## Goal of the exercise
Give the line containing "# Foot, turned" again, exactly, along with all later lines of the entries, through the last one.

## Records
++++

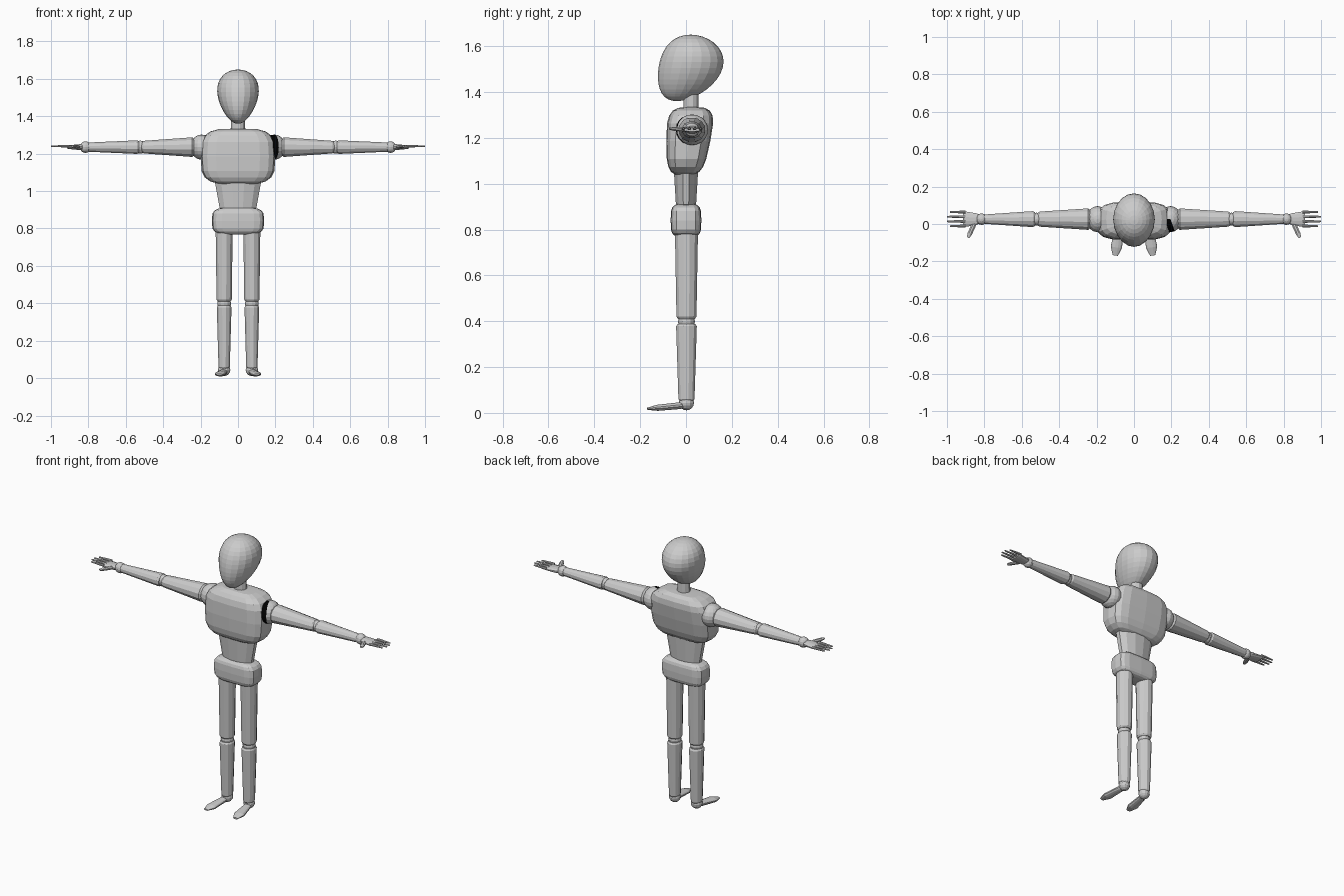
import bpy, bmesh, math
from mathutils import Vector

default_cube = bpy.data.objects.get("Cube")
if default_cube:
    bpy.data.objects.remove(default_cube)


def make_material(name, value):
    material = bpy.data.materials.new(name)
    material.use_nodes = True
    color = (value, value, value, 1)
    material.diffuse_color = color
    material.node_tree.nodes["Principled BSDF"].inputs["Base Color"].default_value = color
    return material


light_grey = make_material("light grey", .6)
black = make_material("black", 0)


def finish(name, bm):
    bmesh.ops.recalc_face_normals(bm, faces=bm.faces)
    mesh = bpy.data.meshes.new(name)
    bm.to_mesh(mesh)
    bm.free()
    mesh.materials.append(light_grey)
    part = bpy.data.objects.new(name, mesh)
    bpy.context.collection.objects.link(part)
    return part


def blob(name, centre, radii, squareness=1, taper=(0, 0), lean=0, sag=0, segments=16, rings=10):
    """Ball that can be squared off, widened towards the top and leaned back."""
    bm = bmesh.new()
    bmesh.ops.create_uvsphere(bm, u_segments=segments, v_segments=rings, radius=1)
    for vert in bm.verts:
        x, y, z = (math.copysign(abs(c) ** (1 / squareness), c) if abs(c) > .001 else 0
                   for c in vert.co)
        vert.co = Vector((x * radii[0] * (1 + taper[0] * z),
                          y * radii[1] * (1 + taper[1] * z) + lean * z - sag * z * z,
                          z * radii[2])) + Vector(centre)
    return finish(name, bm)


def joint(name, centre, radius):
    return blob(name, centre, (radius, radius, radius), segments=12, rings=8)


def tube(name, start, end, start_size, end_size, sides=12, rim=.01, tip=.85):
    """Tapered oval tube with chamfered ends; sizes are half width and half height."""
    start, end = Vector(start), Vector(end)
    axis = end - start
    upright = abs(axis.z) > abs(axis.x) + abs(axis.y)
    across = Vector((1, 0, 0)) if upright else axis.cross(Vector((0, 0, 1))).normalized()
    depth = axis.cross(across).normalized()
    inset = rim / axis.length
    bm = bmesh.new()
    loops = []
    for t, scale in ((0, tip), (inset, 1), (1 - inset, 1), (1, tip)):
        width, height = (Vector(start_size).lerp(Vector(end_size), t) * scale)
        angles = [math.tau * (i + .5) / sides for i in range(sides)]
        loops.append([bm.verts.new(start + axis * t + across * width * math.cos(a)
                                   + depth * height * math.sin(a)) for a in angles])
    for low, high in zip(loops, loops[1:]):
        for i in range(sides):
            bm.faces.new((low[i - 1], low[i], high[i], high[i - 1]))
    bm.faces.new(loops[0])
    bm.faces.new(loops[-1])
    return finish(name, bm)


# Head, leaning back and wider at the top, on a short neck
blob("head", (0, .02, 1.505), (.108, .14, .145), taper=(.26, .07), lean=.03, sag=.03,
     segments=20, rings=18)
tube("neck", (0, .022, 1.3), (0, .022, 1.42), (.04, .035), (.036, .033))

# Torso
blob("chest", (0, .01, 1.185), (.2, .096, .15), squareness=1.8, taper=(0, .15), lean=.015)
tube("waist", (0, 0, .9), (0, 0, 1.06), (.1, .045), (.13, .055))
blob("pelvis", (0, 0, .84), (.14, .067, .073), squareness=2)


def build_arm(side, label):
    def at(x, y=.026, z=1.235):
        return side * x, y, z

    # Shoulder, with a dark gap at the front on the left only
    centre = Vector(at(.195))
    shoulder = blob(label + "_shoulder", centre, (.06, .07, .067))
    if side > 0:
        shoulder.data.materials.append(black)
        for face in shoulder.data.polygons:
            offset = face.center - centre
            if offset.y < 0 and offset.x < -.4 * offset.y:
                face.material_index = 1

    # Arm segments and joints
    tube(label + "_upper_arm", at(.235), at(.515), (.06, .055), (.041, .034))
    joint(label + "_elbow", at(.522), .035)
    tube(label + "_forearm", at(.53), at(.81), (.045, .038), (.025, .025))
    joint(label + "_wrist", at(.815), .031)

    # Hand
    tube(label + "_palm", at(.83), at(.915), (.03, .018), (.045, .009))
    for number, finger in enumerate(("index", "middle", "ring", "little")):
        y = -.011 + number * .025
        reach = 1 if finger in ("middle", "ring") else .985
        tube(f"{label}_{finger}_finger", at(.9, y, 1.24), at(reach, y, 1.24),
             (.009, .008), (.005, .004), sides=8)
    tube(label + "_thumb", at(.85, .01), at(.887, -.072, 1.24), (.014, .011), (.013, .008),
         sides=8, rim=.02, tip=.6)


def build_leg(side, label):
    def at(z, x=.074, y=.002):
        return side * x, y, z

    tube(label + "_thigh", at(.79), at(.41), (.047, .052), (.042, .045))
    joint(label + "_knee", at(.398), .037)
    tube(label + "_shin", at(.388), at(.05), (.041, .047), (.031, .036))
    joint(label + "_ankle", at(.044), .033)
    # Foot, turned slightly outward with a pointed toe
    tube(label + "_foot", at(.036, y=.02), at(.018, x=.1, y=-.168), (.018, .016), (.036, .013),
         rim=.045, tip=.4)


for side, label in ((1, "left"), (-1, "right")):
    build_arm(side, label)
    build_leg(side, label)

++++

## Written reply
    # Foot, turned slightly outward with a pointed toe
    tube(label + "_foot", at(.036, y=.02), at(.018, x=.1, y=-.168), (.018, .016), (.036, .013),
         rim=.045, tip=.4)


for side, label in ((1, "left"), (-1, "right")):
    build_arm(side, label)
    build_leg(side, label)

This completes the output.